Fumigation of fresh blueberries from Chile, required by the U.S. Department of Agriculture since December following multiple finds of European grapevine moth in that country, can now be done on arrival at U.S. ports.
“This is a huge impact and relief for the Chilean berry industry and will enable the exporters who are unable to fumigate in country of origin to have a second avenue in order to ship,” Patricia Compres, president and chief executive officer of Miami-based Advance Customs Brokers & Consulting LLC, said in an e-mail.
Responding to a request by Chile’s Agriculture and Livestock Service — SAG — the USDA’s Animal and Plant Health Inspection Service modified the mitigation order Jan. 9. Previously, methyl bromide fumigation had to take place at field temperatures in Chile.
The revised order permits fumigation at ports in Elizabeth, N.J.; Long Beach, Calif.; Miami, Fla.; Wilmington, Del.; and Philadelphia.

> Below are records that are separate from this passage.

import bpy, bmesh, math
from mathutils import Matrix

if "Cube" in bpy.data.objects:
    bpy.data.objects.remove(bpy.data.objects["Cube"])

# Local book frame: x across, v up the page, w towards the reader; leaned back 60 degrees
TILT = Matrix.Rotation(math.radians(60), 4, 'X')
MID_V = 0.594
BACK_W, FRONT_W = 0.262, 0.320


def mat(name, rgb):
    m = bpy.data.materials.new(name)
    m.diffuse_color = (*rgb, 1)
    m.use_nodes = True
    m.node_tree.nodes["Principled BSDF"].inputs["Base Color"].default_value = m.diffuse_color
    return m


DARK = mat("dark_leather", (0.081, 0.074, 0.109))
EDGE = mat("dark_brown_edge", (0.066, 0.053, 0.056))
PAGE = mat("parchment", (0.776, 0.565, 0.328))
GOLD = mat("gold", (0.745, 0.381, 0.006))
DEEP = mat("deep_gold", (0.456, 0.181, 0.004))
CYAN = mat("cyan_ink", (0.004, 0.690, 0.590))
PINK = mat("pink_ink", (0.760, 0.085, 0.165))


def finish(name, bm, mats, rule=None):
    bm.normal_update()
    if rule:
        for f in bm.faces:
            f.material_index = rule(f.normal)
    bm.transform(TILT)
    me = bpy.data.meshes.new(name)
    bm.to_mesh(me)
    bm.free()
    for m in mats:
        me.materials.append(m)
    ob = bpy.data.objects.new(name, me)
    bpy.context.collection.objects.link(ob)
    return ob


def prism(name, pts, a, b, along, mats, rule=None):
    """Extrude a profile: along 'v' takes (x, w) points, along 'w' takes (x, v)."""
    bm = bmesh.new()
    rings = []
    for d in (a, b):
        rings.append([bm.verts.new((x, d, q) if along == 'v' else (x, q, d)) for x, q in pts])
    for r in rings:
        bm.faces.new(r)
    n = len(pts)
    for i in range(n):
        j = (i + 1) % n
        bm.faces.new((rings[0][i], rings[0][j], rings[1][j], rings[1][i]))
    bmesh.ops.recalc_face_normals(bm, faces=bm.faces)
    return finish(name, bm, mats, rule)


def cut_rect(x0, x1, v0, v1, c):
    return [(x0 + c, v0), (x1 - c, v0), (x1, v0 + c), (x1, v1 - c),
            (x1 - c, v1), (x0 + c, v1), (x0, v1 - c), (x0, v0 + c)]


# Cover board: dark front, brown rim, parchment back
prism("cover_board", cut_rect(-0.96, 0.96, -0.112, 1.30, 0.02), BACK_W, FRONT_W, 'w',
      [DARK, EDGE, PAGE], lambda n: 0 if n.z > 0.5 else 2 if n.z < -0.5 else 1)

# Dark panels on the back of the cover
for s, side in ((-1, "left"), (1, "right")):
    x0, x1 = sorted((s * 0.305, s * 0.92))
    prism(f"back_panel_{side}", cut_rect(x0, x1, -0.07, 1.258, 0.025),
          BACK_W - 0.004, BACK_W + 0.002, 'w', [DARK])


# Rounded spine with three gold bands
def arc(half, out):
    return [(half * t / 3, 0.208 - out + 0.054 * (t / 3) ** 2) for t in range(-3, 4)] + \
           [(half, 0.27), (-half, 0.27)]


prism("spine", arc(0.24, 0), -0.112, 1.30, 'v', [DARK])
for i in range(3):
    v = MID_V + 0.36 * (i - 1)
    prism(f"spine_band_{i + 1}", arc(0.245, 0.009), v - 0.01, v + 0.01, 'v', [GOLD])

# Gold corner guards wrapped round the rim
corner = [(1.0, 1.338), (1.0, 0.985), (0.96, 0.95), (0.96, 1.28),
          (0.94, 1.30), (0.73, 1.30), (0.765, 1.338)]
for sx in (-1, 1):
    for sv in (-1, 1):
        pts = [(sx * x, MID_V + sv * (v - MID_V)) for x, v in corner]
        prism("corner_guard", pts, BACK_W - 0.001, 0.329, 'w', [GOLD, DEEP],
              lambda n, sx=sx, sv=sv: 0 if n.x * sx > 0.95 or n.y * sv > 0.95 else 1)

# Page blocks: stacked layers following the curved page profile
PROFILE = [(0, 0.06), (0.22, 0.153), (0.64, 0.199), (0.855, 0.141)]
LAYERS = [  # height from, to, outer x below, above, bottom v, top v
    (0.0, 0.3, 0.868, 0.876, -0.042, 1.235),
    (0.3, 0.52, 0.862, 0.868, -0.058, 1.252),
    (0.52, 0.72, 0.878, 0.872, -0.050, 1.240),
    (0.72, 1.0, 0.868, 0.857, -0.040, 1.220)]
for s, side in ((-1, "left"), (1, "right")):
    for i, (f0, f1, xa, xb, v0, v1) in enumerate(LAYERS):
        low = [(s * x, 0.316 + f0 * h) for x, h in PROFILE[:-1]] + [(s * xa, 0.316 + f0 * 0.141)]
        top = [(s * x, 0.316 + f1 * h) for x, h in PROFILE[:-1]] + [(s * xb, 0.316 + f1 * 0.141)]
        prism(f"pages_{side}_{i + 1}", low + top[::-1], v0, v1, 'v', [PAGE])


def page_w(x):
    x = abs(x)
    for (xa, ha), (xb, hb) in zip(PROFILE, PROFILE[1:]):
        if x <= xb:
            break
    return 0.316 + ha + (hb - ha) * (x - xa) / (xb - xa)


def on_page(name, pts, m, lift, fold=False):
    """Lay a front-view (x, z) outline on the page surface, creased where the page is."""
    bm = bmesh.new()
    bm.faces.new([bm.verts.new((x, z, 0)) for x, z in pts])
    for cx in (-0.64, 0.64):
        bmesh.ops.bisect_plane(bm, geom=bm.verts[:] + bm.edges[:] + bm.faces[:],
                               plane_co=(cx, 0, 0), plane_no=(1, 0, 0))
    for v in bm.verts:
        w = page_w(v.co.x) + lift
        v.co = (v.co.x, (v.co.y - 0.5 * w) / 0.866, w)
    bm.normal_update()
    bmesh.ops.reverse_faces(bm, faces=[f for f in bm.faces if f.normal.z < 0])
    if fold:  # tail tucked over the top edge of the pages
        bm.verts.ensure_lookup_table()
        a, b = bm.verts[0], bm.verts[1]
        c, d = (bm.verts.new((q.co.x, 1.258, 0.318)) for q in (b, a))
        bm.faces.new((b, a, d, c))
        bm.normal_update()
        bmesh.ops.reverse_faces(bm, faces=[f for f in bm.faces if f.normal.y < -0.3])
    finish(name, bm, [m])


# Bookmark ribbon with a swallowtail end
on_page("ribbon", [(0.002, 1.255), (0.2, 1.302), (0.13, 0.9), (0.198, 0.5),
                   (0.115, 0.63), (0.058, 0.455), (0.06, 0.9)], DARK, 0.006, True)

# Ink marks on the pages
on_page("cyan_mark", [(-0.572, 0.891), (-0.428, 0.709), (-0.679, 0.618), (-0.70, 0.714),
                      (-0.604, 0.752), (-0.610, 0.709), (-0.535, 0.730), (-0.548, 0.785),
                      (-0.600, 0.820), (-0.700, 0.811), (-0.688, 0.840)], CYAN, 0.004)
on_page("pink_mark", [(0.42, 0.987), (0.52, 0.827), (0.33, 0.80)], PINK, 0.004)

APHIS determined that Chilean blueberries arriving in cold storage and treated with methyl bromide at 4 pounds and 40 degrees Fahrenheit for three hours will mitigate the moth.
“Because of the substantial growth of the (grapevine moth) population in Chile during recent seasons and its unexpected detection on fresh blueberry, APHIS has determined that these additional requirements are necessary to prevent entry of (the moth) into the U.S. following the fresh blueberry pathway,” Osama El-Lissy, deputy administrator for plant protection and quarantine, said in the announcement of the amended federal order.
The moth was detected in blueberries during inspections in Chile’s O’Higgins and Maule regions. Shipments from O’Higgins, Maule and Bio-Bio require fumigation. Consignments from other regions are subject to increased inspections through the APHIS preclearance program at the port of export.The Packer